Arles, France — Dredged up from the murky depths of the Rhone River, beneath a heap of wrecked cars, rotting tires and more than 20 centuries of silt, the statue’s white marble visage was plain.
“My God, it’s Caesar!” Luc Long remembers shouting after his team of archaeologists and divers discovered the statue in 2007.
The Roman appears with little hair, a wrinkled forehead, a prominent Adam’s apple and features that, for Long, “seem carved in human flesh.” But Long did not realize at the time that he had discovered what he said was “the first portrait made of Caesar when he was alive.” The bust, which France’s Culture Ministry now dates from 46 B.C., is thought to be the only known surviving statue of Julius Caesar carved during his lifetime.
Historians say images of a contemporaneous Caesar are rare — they are generally idealized versions, produced after his assassination two years later, in 44 B.C. — so the sudden news of the bust’s emergence led some of them to question its authenticity.
Christian Goudineau, a French historian who lectures on Julius Caesar at the prestigious College de France in Paris, was caught off guard when Long told him of the discovery. “I was bewildered,” he recalled.
Some colleagues, he said, have suggested that the Caesar found in the Rhone does not resemble the Caesar usually shown, and that the statue might more likely portray a noble from Arles, a city founded by the Romans. After more than two years of restoration and identification, the bust now sits on a white platform in a museum, part of a collection of some 700 items found in the Rhone over the last 20 years that was inaugurated in October at the Musee Departmental de l’Arles Antiques. Le Monde described the exhibit, called “Caesar: The Rhone as Memory,” as “one of the most clever and beautiful exhibits of the last 30 years.”
For an experienced archaeologist and scuba diver like Long, who grew up in Arles, the Rhone is an unexpected treasure-trove.
The Rhone is “a gloomy world,” he said. “It offers no visibility, a strong current, a lot of pollution, a constant flow of boats and regular attacks from brown bullheads,” fish commonly called mud pouts. The filthy water has been known to cause a variety of infections and ailments, including ear inflammation.
But Long also believes that the Rhone has a secret power. “It preserves wood, limestone and marble better than any sea,” he said. The river also has “none of the abrasiveness of sea sand, and the current always runs in the same direction.”
In 1986, Long dived with a friend who took him down 9 meters, to a spot rich with artifacts. For 20 years, joined by a crew of 20 art history students and professional divers, he dived several times a day, recovering hundreds of Roman vases and amphorae. He thought there would be no other treasures to explore.

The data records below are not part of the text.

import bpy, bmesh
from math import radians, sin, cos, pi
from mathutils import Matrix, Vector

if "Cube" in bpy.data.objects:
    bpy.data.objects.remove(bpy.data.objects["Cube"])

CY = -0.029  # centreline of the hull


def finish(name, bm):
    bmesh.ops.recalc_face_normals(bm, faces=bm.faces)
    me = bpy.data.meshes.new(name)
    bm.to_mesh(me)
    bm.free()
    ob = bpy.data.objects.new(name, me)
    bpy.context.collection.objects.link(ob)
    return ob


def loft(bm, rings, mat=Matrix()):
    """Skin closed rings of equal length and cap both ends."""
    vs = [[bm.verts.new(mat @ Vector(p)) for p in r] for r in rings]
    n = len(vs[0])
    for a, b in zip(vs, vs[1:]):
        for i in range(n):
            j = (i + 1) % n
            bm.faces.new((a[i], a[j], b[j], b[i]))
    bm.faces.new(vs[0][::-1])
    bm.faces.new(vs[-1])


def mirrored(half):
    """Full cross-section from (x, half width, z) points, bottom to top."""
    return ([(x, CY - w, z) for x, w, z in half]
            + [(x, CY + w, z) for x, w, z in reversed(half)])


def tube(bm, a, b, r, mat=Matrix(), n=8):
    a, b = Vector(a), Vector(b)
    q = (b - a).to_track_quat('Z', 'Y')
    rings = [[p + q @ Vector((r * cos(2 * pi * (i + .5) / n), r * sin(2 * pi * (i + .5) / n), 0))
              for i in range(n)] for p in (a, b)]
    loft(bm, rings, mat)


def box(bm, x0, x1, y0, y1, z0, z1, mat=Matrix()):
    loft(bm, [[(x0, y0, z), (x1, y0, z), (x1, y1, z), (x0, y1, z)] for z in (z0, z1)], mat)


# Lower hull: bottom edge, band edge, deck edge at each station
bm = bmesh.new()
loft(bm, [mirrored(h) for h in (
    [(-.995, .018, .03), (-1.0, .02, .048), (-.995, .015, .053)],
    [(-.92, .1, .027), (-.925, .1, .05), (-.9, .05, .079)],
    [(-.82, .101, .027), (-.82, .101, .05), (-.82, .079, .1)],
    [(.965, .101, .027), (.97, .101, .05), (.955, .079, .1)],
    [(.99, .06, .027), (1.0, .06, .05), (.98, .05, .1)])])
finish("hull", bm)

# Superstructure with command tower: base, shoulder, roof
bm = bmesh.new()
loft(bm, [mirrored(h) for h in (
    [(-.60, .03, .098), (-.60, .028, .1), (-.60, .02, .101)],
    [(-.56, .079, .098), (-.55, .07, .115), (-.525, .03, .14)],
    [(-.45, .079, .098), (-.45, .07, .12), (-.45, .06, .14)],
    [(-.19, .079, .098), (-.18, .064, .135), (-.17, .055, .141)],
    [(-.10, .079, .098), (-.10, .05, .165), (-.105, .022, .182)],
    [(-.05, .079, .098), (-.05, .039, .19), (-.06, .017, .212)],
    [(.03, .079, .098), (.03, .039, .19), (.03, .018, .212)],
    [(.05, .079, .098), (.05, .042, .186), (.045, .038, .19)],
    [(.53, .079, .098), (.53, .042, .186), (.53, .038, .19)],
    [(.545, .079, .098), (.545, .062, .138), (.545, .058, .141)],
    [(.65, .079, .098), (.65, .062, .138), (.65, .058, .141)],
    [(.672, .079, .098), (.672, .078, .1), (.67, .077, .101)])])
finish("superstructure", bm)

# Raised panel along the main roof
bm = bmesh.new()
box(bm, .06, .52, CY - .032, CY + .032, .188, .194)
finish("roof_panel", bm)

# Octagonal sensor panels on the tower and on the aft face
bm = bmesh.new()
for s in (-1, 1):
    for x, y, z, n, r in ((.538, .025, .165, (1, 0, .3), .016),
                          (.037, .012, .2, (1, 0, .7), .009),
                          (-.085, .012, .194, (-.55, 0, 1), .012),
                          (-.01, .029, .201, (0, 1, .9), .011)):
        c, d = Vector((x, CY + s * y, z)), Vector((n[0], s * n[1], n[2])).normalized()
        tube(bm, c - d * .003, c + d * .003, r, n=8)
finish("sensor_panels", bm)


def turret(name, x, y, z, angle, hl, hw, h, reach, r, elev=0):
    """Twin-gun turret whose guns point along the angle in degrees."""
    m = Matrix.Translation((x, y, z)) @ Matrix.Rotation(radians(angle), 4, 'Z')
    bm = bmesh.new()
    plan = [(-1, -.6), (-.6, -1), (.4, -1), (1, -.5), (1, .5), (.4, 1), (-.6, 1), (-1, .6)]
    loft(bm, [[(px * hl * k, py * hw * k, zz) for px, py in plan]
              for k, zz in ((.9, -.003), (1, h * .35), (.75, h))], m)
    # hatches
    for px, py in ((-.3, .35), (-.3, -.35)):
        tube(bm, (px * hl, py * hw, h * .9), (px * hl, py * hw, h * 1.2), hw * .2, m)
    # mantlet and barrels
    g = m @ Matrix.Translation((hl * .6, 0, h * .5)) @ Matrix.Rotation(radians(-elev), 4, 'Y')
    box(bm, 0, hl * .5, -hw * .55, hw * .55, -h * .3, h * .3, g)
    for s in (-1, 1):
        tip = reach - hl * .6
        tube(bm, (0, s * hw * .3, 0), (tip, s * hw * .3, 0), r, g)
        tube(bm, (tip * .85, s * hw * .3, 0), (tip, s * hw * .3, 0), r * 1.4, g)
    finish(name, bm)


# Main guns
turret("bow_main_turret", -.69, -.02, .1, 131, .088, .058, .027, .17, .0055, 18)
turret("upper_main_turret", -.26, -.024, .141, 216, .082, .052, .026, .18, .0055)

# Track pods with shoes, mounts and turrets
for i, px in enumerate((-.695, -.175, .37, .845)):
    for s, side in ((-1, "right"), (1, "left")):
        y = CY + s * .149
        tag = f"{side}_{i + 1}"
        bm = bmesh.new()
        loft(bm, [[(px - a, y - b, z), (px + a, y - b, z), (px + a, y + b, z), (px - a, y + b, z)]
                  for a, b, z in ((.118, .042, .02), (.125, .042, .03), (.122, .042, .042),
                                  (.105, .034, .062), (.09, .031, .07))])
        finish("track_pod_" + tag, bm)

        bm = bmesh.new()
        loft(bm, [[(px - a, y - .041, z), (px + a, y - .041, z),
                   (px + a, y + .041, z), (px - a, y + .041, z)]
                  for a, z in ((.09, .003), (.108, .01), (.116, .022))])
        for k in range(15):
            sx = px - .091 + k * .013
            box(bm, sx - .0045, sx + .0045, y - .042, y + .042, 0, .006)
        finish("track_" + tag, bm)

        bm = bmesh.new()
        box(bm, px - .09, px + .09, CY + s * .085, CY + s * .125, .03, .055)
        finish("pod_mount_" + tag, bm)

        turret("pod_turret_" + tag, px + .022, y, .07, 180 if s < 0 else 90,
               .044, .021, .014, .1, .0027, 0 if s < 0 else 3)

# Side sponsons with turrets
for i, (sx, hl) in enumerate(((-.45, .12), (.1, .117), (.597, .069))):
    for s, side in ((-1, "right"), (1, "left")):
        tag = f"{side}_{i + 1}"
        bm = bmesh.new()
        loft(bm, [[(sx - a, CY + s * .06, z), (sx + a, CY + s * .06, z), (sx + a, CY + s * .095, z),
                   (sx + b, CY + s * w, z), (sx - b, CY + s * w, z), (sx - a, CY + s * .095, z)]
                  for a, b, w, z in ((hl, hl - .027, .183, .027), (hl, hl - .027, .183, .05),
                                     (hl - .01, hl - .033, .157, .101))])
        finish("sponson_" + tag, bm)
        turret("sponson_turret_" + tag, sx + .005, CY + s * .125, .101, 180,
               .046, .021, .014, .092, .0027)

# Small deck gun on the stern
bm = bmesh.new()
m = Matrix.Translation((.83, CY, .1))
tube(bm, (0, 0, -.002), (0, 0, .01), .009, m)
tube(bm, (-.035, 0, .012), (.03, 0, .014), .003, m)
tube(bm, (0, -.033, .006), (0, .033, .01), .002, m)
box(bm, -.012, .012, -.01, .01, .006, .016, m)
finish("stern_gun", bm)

But in fall 2007 came the “miracle finding,” he said, the discovery of the bust and the Neptune.
Sintes, the museum director, is convinced that the Rhone will continue to offer up marvels. “If the next discovery is Cleopatra,” he said, smiling, “we will have to extend the museum.”